June 3, 2003
The walk from the rail station was easy: start down Hallischen Tor toward the Old Town and turn right onto Grimmaischestrasse. Admission was 1
euro. We arrived half-hour early and found the choir practicing while we looked around
the church. The choir was wunderbar, of course. The Bach Organ in the back was sensational, the stained-glass windows especially beautiful with dramatic colors, and
the keyhole arch before the choir painted with salmon Saxon horizontal stripes. The church dates from 1496, but was heavily restored after WWII.
The oak pews were filling, so we hurried to a good seat. Our program allowed us to follow along, but we had to forget singing in German! We understood part of the sermon: ". . . American . . . Martin Luther King . . . evil." These words were repeated several times. A few days after our entering Iraq, we deduced that the priest felt the United States should have learned from King to stand passive in the face of incitement. I remembered other words of King and what our government accomplished in the 1960’s for human rights of our "true heroes" against our own repressive local governments. For us, the sermon struck as many chords as the Thomanerchor. It enabled us to experience Germany--and ourselves as the new "Ugly Americans." As the choir began again with a motet, lightheartedness was restored, but we had travelled a great emotional distance with this devout group.
Leipzig takes great pride in their somewhat famous choir. Locals say they are as good as
the Vienna Boys’ Choir and that they can be promoted now in a united Germany. Perhaps they will achieve the recognition they deserve as part of the great cultural Leipzig legacy that includes Mendelssohn and Bach. Outside, the statue of the composer reminded us that the Bach Museum was across the street. We would visit it tomorrow, as well as Mendelssohn’s house and another church. Across the lawn, some visitors lingered on the grass leading to center square. Looking back, we admired the Germanic beauty of the steeple that resembles a squat lighthouse with widow’s walks, so quaint. The same choir in centuries past must have regarded it as a spiritual beacon.
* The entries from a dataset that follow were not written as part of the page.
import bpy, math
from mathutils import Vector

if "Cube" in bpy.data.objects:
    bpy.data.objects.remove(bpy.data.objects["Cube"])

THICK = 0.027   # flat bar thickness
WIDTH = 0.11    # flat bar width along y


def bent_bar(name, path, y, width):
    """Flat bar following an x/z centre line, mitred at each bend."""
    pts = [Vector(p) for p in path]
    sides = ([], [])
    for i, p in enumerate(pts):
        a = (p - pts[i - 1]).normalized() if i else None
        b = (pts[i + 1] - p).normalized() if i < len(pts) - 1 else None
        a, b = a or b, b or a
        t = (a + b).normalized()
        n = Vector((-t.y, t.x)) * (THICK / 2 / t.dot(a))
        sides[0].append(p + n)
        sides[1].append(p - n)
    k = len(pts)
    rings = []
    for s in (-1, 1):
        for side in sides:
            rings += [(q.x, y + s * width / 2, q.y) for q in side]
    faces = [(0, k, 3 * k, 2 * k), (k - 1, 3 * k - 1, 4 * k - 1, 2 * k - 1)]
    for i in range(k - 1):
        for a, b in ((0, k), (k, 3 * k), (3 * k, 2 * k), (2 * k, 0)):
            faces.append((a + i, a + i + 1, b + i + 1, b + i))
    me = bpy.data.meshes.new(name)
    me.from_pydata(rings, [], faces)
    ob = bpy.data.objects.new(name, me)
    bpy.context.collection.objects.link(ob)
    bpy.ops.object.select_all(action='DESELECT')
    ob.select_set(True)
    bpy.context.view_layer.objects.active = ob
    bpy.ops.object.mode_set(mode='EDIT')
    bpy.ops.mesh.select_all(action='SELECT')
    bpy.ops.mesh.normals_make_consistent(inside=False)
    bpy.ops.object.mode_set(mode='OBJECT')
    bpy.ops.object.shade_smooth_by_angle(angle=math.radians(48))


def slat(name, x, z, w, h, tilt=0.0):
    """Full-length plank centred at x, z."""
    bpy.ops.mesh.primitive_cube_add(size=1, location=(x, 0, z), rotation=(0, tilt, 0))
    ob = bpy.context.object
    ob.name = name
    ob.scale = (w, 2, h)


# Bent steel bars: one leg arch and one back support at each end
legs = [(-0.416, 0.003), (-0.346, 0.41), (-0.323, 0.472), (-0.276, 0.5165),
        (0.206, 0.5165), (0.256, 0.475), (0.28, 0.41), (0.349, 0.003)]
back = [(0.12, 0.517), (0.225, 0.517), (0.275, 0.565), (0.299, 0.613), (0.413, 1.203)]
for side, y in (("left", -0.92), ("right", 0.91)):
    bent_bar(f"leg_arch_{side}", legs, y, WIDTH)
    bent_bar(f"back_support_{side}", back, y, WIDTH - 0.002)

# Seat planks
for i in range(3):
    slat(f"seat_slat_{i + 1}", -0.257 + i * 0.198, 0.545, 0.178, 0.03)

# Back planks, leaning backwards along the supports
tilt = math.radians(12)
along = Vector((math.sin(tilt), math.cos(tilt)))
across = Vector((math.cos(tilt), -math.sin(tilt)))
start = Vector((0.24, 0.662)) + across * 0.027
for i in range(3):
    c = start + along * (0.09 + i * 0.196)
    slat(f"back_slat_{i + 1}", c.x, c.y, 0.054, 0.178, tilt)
From journal Leipzig Lyrics and Lions
Grants Pass, Oregon
September 22, 2000
From journal Leipzig - a city of culture